The initials spray-painted on the sign, ALF, are those used by the Animal Liberation Front — a group that long has accused KFC of animal cruelty. The group most recently claimed responsibility for a fire in February 2014 that badly damaged a KFC in Upper Hutt, New Zealand.
FBI spokeswoman Bridget Pappas in Las Vegas confirmed her agency is investigating, but she refused to say why.
"We don't have any additional details at this time," Pappas told AP. "And because it is an ongoing investigation, we won't be commenting."
Reno Fire Capt. Tray Palmer said firefighters initially responded to the scene Monday morning.
"Because of the 'ALF' that was written on the outside there, we secured the scene and waited for the FBI, and the FBI took over that investigation because of the potential for domestic terrorism," Palmer told the AP on Tuesday. It appeared that a glass bottle had been thrown through the window containing what appears to be a flammable liquid, he said.
"It looks like it is, but until it is tested, we can't be certain," he said, adding that the FBI is supervising the testing and that he had no further comment.
The U.S. Bureau of Alcohol, Tobacco, Firearms and Explosives was not involved in the investigation as of late Tuesday, the spokeswoman for the bureau's San Francisco field division said.
"ATF has offered the FBI our support in any kind of laboratory analysis," special agent Helen Dunkel said. "They are the lead, and we really don't have a part in this as of yet."
No one was hurt, and the Reno restaurant suffered only minor damage. The writing on the sign had been removed by Tuesday, but the drive-thru remained closed.

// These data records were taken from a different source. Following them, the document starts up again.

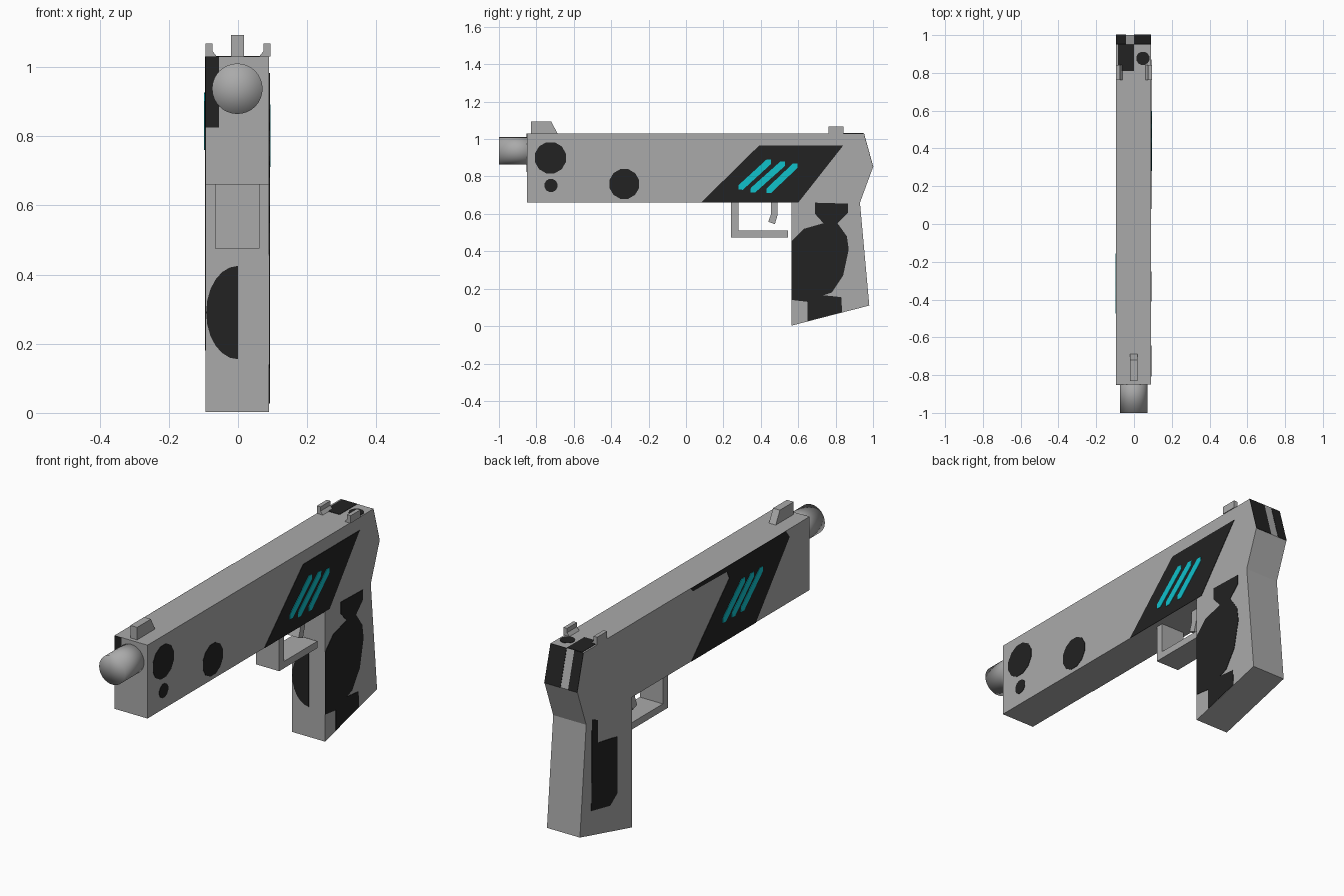
import bpy, bmesh, math
from mathutils import Vector, Matrix

if "Cube" in bpy.data.objects:
    bpy.data.objects.remove(bpy.data.objects["Cube"])


def material(name, rgb):
    m = bpy.data.materials.new(name)
    m.diffuse_color = (*rgb, 1)
    m.use_nodes = True
    m.node_tree.nodes["Principled BSDF"].inputs["Base Color"].default_value = m.diffuse_color
    return m


GREY = material("metal_grey", (0.402, 0.402, 0.402))
BLACK = material("matte_black", (0.016, 0.016, 0.016))
CYAN = material("bright_cyan", (0.005, 0.533, 0.597))
XL, XR = -0.094, 0.09          # side faces of the body
T = 0.002                      # thickness of painted plates


def finish(bm, name, mat):
    bmesh.ops.recalc_face_normals(bm, faces=bm.faces)
    me = bpy.data.meshes.new(name)
    bm.to_mesh(me)
    bm.free()
    me.materials.append(mat)
    ob = bpy.data.objects.new(name, me)
    bpy.context.collection.objects.link(ob)
    return ob


def prism(name, pts, axis, lo, hi, mat):
    """Extrude a 2D outline along an axis; outline uses the other two axes in order."""
    def place(p, d):
        c = list(p)
        c.insert("xyz".index(axis), d)
        return c
    bm = bmesh.new()
    a = [bm.verts.new(place(p, lo)) for p in pts]
    b = [bm.verts.new(place(p, hi)) for p in pts]
    bm.faces.new(a)
    bm.faces.new(b)
    n = len(pts)
    for i in range(n):
        j = (i + 1) % n
        bm.faces.new((a[i], a[j], b[j], b[i]))
    return finish(bm, name, mat)


def rect(x0, y0, x1, y1):
    return [(x0, y0), (x1, y0), (x1, y1), (x0, y1)]


def disc(cx, cy, r, n=12):
    return [(cx + r * math.cos(math.tau * (i + .5) / n),
             cy + r * math.sin(math.tau * (i + .5) / n)) for i in range(n)]


def stroke(a, b, w):
    """Slash outline with pointed ends."""
    a, b = Vector(a), Vector(b)
    d = (b - a).normalized()
    s = Vector((-d.y, d.x)) * w / 2
    e = d * w / 2
    return [tuple(p) for p in (a, a + e - s, b - e - s, b, b - e + s, a + e + s)]


# Body and grip in one side profile
prism("body_and_grip", [(-0.85, 0.66), (0.565, 0.66), (0.565, 0.003), (0.98, 0.11),
      (0.93, 0.66), (1.0, 0.85), (0.95, 1.03), (-0.85, 1.03)], "x", XL, XR, GREY)

# Barrel, smooth all round including the muzzle
bm = bmesh.new()
bmesh.ops.create_cone(bm, cap_ends=True, segments=32, radius1=0.073, radius2=0.073, depth=0.2,
                      matrix=Matrix.Translation((-0.002, -0.9, 0.937)) @ Matrix.Rotation(math.pi / 2, 4, "X"))
bmesh.ops.poke(bm, faces=[f for f in bm.faces if len(f.verts) > 4])
for f in bm.faces:
    f.smooth = True
finish(bm, "barrel", GREY)

# Trigger guard and trigger
prism("trigger_guard", [(0.24, 0.66), (0.24, 0.475), (0.545, 0.475), (0.545, 0.51),
      (0.28, 0.51), (0.28, 0.66)], "x", -0.067, 0.062, GREY)
prism("trigger", [(0.455, 0.66), (0.455, 0.60), (0.44, 0.558), (0.475, 0.545),
      (0.49, 0.595), (0.49, 0.66)], "x", -0.035, 0.03, GREY)

# Sights
prism("front_sight", [(-0.83, 1.03), (-0.83, 1.093), (-0.72, 1.093), (-0.687, 1.03)],
      "x", -0.02, 0.018, GREY)
for side, s in (("left", -1), ("right", 1)):
    prism(side + "_rear_sight", [(s * x, z) for x, z in (
        (0.094, 1.03), (0.094, 1.068), (0.074, 1.068), (0.074, 1.046), (0.061, 1.03))],
        "y", 0.763, 0.842, GREY)

# Right side paint
for i, (y, z, r) in enumerate(((-0.725, 0.9, 0.086), (-0.722, 0.752, 0.036), (-0.33, 0.76, 0.082))):
    prism(f"right_spot_{i + 1}", disc(y, z, r), "x", XR, XR + T, BLACK)
prism("right_panel", [(0.08, 0.66), (0.60, 0.66), (0.84, 0.965), (0.39, 0.965)],
      "x", XR, XR + T, BLACK)
prism("right_grip_paint", [(0.69, 0.66), (0.865, 0.655), (0.865, 0.605), (0.81, 0.55),
      (0.86, 0.48), (0.87, 0.41), (0.84, 0.27), (0.78, 0.18), (0.735, 0.165), (0.83, 0.155),
      (0.835, 0.075), (0.65, 0.027), (0.65, 0.13), (0.565, 0.14), (0.565, 0.455),
      (0.63, 0.52), (0.735, 0.55), (0.69, 0.60)], "x", XR, XR + T, BLACK)
for i, (a, b) in enumerate((((0.28, 0.73), (0.455, 0.89)), ((0.345, 0.715), (0.53, 0.88)),
                            ((0.43, 0.712), (0.597, 0.87)))):
    prism(f"right_slash_{i + 1}", stroke(a, b, 0.034), "x", XR, XR + 2 * T, CYAN)

# Left side paint
prism("left_panel", [(0.093, 0.66), (-0.42, 0.66), (-0.69, 0.99), (-0.66, 1.03), (0.10, 1.03),
      (0.08, 1.01), (-0.19, 1.005), (-0.21, 0.965)], "x", XL - T, XL, BLACK)
prism("left_grip_paint", [(0.885, 0.67), (0.84, 0.65), (0.84, 0.535), (0.685, 0.508),
      (0.685, 0.22), (0.74, 0.18), (0.89, 0.21)], "x", XL - T, XL, BLACK)
for i in range(3):
    d = 0.072 * i
    prism(f"left_slash_{i + 1}", stroke((-0.155 - d, 0.76), (-0.33 - d, 0.925), 0.036),
          "x", XL - 2 * T, XL, CYAN)

# Front paint: block beside the barrel and half oval on the grip
prism("front_block_paint", rect(XL, 0.825, -0.055, 1.03), "y", -0.85 - T, -0.85, BLACK)
prism("grip_front_paint", [(0.092 * math.cos(t), 0.29 + 0.135 * math.sin(t)) for t in
      [math.pi / 2 + math.pi * i / 12 for i in range(13)]], "y", 0.565 - T, 0.565, BLACK)

# Rear paint: two stripes on the slanted back, patch and spot on top
for i, (x0, x1) in enumerate(((XL, -0.043), (0.0, XR))):
    prism(f"rear_stripe_{i + 1}", [(0.95, 1.03), (1.0, 0.85), (1.0 + T, 0.85), (0.95 + T, 1.03)],
          "x", x0, x1, BLACK)
prism("top_rear_patch", rect(-0.085, 0.81, 0.0, 0.95), "z", 1.03, 1.03 + T, BLACK)
prism("top_rear_spot", disc(0.047, 0.877, 0.036), "z", 1.03, 1.03 + T, BLACK)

Nicoal Sheen, a national press officer for the North American Animal Liberation Press Office in Los Angeles, said Tuesday that the group is not aware of anyone claiming responsibility for the incident in Reno. "We have not received any anonymous communique on this," she told the AP.
Another animal rights group, People for the Ethical Treatment of Animals, picketed in front of a Reno KFC in 2003 in protest of the restaurant chain's refusal to change the way it treats and kills chickens.
The most recent violence in Reno that the Animal Liberation Front claimed responsibility for was a fire in May 2009 that gutted the business office of a company that ships monkeys from China for scientific research in the United States and elsewhere.
In 2007, several members of a cell group of the Animal Liberation Front were convicted of setting more than 20 fires in five Western states that did a total of $40 million in damage, including an arson fire in 2001 at a U.S. Bureau of Land Management facility housing wild horses in Litchfield, California — about 90 miles northwest of Reno.
Reno police spokesman Officer Tim Broadway said Tuesday there have been no new developments in the May 2009 case. Broadway said he couldn't comment on the latest incident involving KFC because the FBI is handling the investigation.
Associated Press writer Ken Ritter reported from Las Vegas.